It’s strange because although I often rely heavily on cinematic inspirations for my other work, I didn’t use any specific film references for this short. I did, sometimes, think about it as a live action Pixar film, perhaps most thematically aligned with Up but it wasn’t something that I used as a visual reference with the crew.
A lot of our references came from photographs from photographers like Jeff Wall and Cindy Sherman. We would also look at images of flowers, photos of Vietnam in the past, or other images that inspired the set design and costumes. A lot of people who saw the finished film have told me it reminds them of David Lynch, which is both flattering and incredibly ironic because I’ve only really ever seen Blue Velvet and the first half of Inland Empire. The editor I work with, Gus Spelman, loves David Lynch so maybe that’s why we work so well together.
For me, the metaphor offered a closer representation of how overwhelming loss and grief can feel, especially in a short ten minute movie, rather than a series of scenes more grounded in reality.
Kieu Chinh gives such a haunting and striking performance in the film, what did she bring to In Full Bloom that helped inform the character?
As a refugee from Vietnam with an incredible life story, Kieu Chinh brought so much depth and perspective to the character. We talked a lot about her past, how she came to the US from Vietnam and the losses she herself encountered. Whenever we discussed a scene, she always immediately understood the emotional core and the purpose of the scene within the larger story. We had a tight shooting schedule and I felt incredibly blessed to have an actor capable of nailing each shot in just two to three takes.
In Full Bloom has been described as an adult fairytale, what do you make of that? What does that mean to you?

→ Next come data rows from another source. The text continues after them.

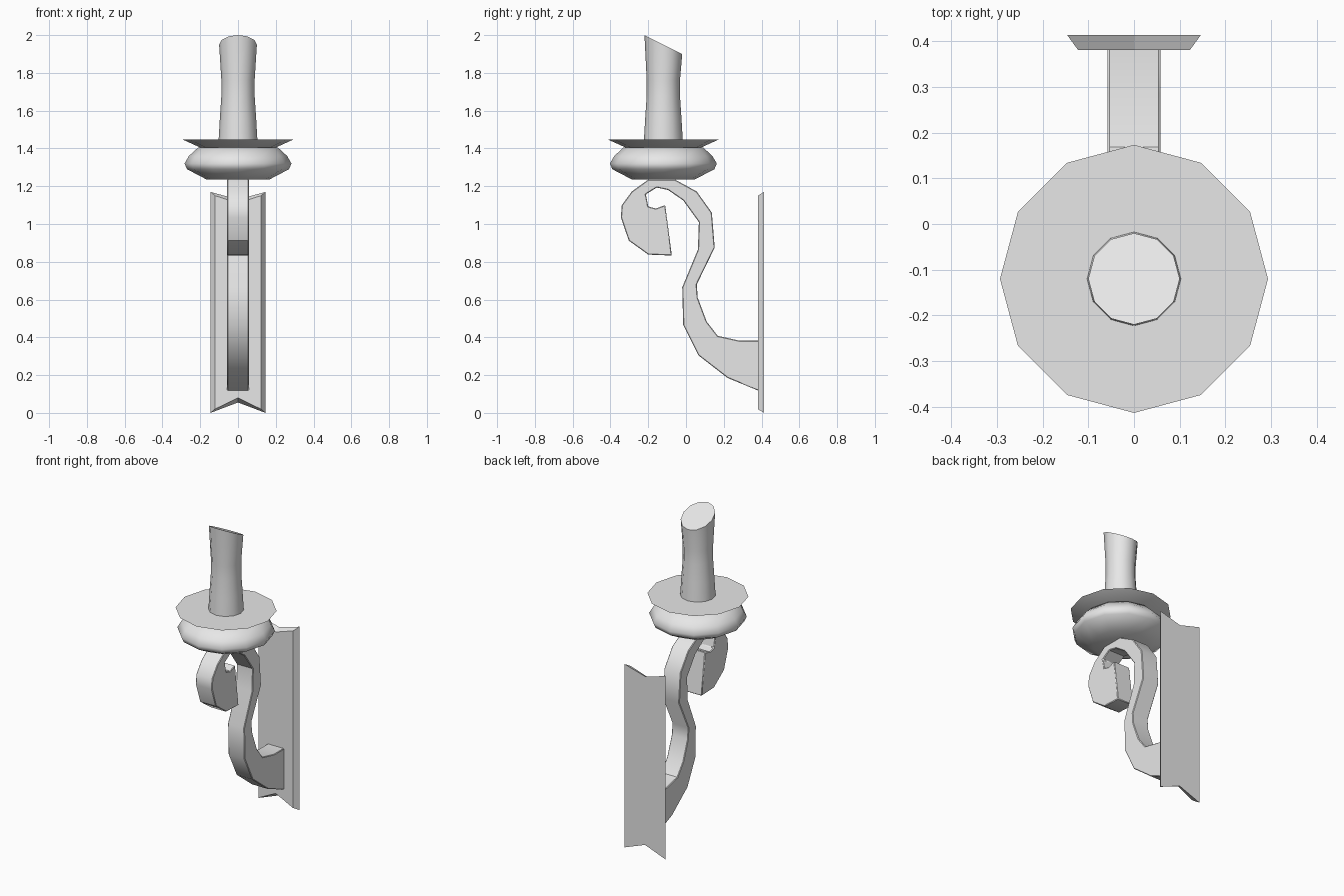
import bpy, bmesh
from math import sin, cos, tau, radians

cube = bpy.data.objects.get("Cube")
if cube:
    bpy.data.objects.remove(cube, do_unlink=True)

AXIS_Y = -0.12      # depth of the candle axis
SIDES = 12

metal = bpy.data.materials.new("plain_grey")
metal.use_nodes = True
metal.diffuse_color = (0.8, 0.8, 0.8, 1)
metal.node_tree.nodes["Principled BSDF"].inputs["Base Color"].default_value = metal.diffuse_color


def finish(name, bm, angle):
    """Turn a bmesh into a named object, smooth up to the given angle."""
    bmesh.ops.recalc_face_normals(bm, faces=bm.faces[:])
    mesh = bpy.data.meshes.new(name)
    bm.to_mesh(mesh)
    bm.free()
    mesh.materials.append(metal)
    mesh.shade_smooth()
    mesh.set_sharp_from_angle(angle=radians(angle))
    obj = bpy.data.objects.new(name, mesh)
    bpy.context.scene.collection.objects.link(obj)
    return obj


def loft(name, rings, angle):
    """Bridge closed rings of equal length and cap both ends."""
    bm = bmesh.new()
    loops = [[bm.verts.new(co) for co in ring] for ring in rings]
    count = len(loops[0])
    for low, high in zip(loops, loops[1:]):
        for i in range(count):
            j = (i + 1) % count
            bm.faces.new((low[i], low[j], high[j], high[i]))
    bm.faces.new(loops[0][::-1])
    bm.faces.new(loops[-1])
    return finish(name, bm, angle)


def circle(radius, height):
    """Ring round the candle axis; height is a function of depth."""
    ring = []
    for i in range(SIDES):
        a = tau * i / SIDES
        y = AXIS_Y + radius * sin(a)
        ring.append((radius * cos(a), y, height(y)))
    return ring


def turned(name, profile, angle):
    return loft(name, [circle(r, lambda y, z=z: z) for r, z in profile], angle)


# Wall plate: notched at both ends, bevelled towards the front
def plate_outline(y, half, top, top_mid, bottom_mid, bottom):
    return [(-half, y, top), (0, y, top_mid), (half, y, top),
            (half, y, bottom), (0, y, bottom_mid), (-half, y, bottom)]


loft("wall_plate", [plate_outline(0.38, 0.122, 1.15, 1.11, 0.08, 0.02),
                    plate_outline(0.413, 0.146, 1.17, 1.13, 0.055, 0)], 20)

# Scrolled arm: side profile (depth, height) extruded across the width
arm_profile = [
    (.39, .115), (.22, .185), (.065, .305), (-.015, .465), (-.02, .665),
    (.063, .865), (.068, 1.01), (-.015, 1.125), (-.095, 1.18), (-.155, 1.193),
    (-.213, 1.157), (-.2, 1.093), (-.16, 1.082), (-.11, 1.1), (-.075, .833),
    (-.2, .838), (-.303, .912), (-.345, 1.035), (-.34, 1.1), (-.287, 1.172),
    (-.2, 1.235), (-.058, 1.235), (.057, 1.172), (.137, 1.06), (.152, .875),
    (.057, .68), (.062, .61), (.11, .483), (.168, .408), (.285, .382), (.39, .382)]
arm = loft("scroll_arm", [[(x, y, z) for y, z in arm_profile] for x in (-.058, .058)], 35)
bevel = arm.modifiers.new("soft_edges", "BEVEL")
bevel.width = 0.004
bevel.segments = 1
bevel.limit_method = "ANGLE"
bevel.angle_limit = radians(60)

# Bowl under the drip pan
turned("candle_bowl", [(.165, 1.235), (.27, 1.29), (.283, 1.32),
                       (.26, 1.36), (.21, 1.406)], 65)

# Flared drip pan with a flat top
turned("drip_pan", [(.2, 1.405), (.293, 1.447)], 30)

# Candle: slightly waisted, cut at a slant
rings = [circle(r, lambda y, z=z: z)
         for r, z in ((.103, 1.44), (.096, 1.56), (.088, 1.68), (.088, 1.76))]
rings.append(circle(.1, lambda y: 2.0 - 0.5 * (y - AXIS_Y + .1)))
loft("candle", rings, 50)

I’m honored that people have described it as an adult fairytale because that’s how I always wanted it to feel. I love when films manipulate and push the boundaries of reality, and even though what’s happening on screen is not even remotely realistic, I always strived to make the film as emotionally authentic as possible. For me, the metaphor offered a closer representation of how overwhelming loss and grief can feel, especially in a short ten minute movie, rather than a series of scenes more grounded in reality. When I watch movies, no matter the length, I always want to leave feeling something first and thinking about something second. In this film, I just wanted to use film and storytelling to express an emotion I’ve always struggled to put into words.
How has the reception been? I’d be particularly interested to know what audiences have made of the ending. My reading is that it’s quite bleak?
We had a wonderful World Premiere screening at the Atlanta Film Festival and the film has been warmly received at all the screenings I have attended. I do think the ending resonates with some people more than others. I’ve found that it’s played especially well with older people. After the CAAMFest screening, an older man came up to me and told me how much he loved the film and saw the film as a metaphor for someone losing their memory. It’s great to hear people’s interpretations.
There are a lot of stories that depict loss and grief as something to overcome; something that time will eventually heal. While I do think living with loss can get easier with time, I don’t think it ever really disappears. There are moments where it becomes too much, so much that it can be easier and perhaps better to give into it rather than continue to sweep it under the rug.
What’s next for you?
I’m working on trying to find funding for a few other short film projects and continuing to direct music videos. I’ve been working on a feature film script and am aiming to get that off the ground in the next few years.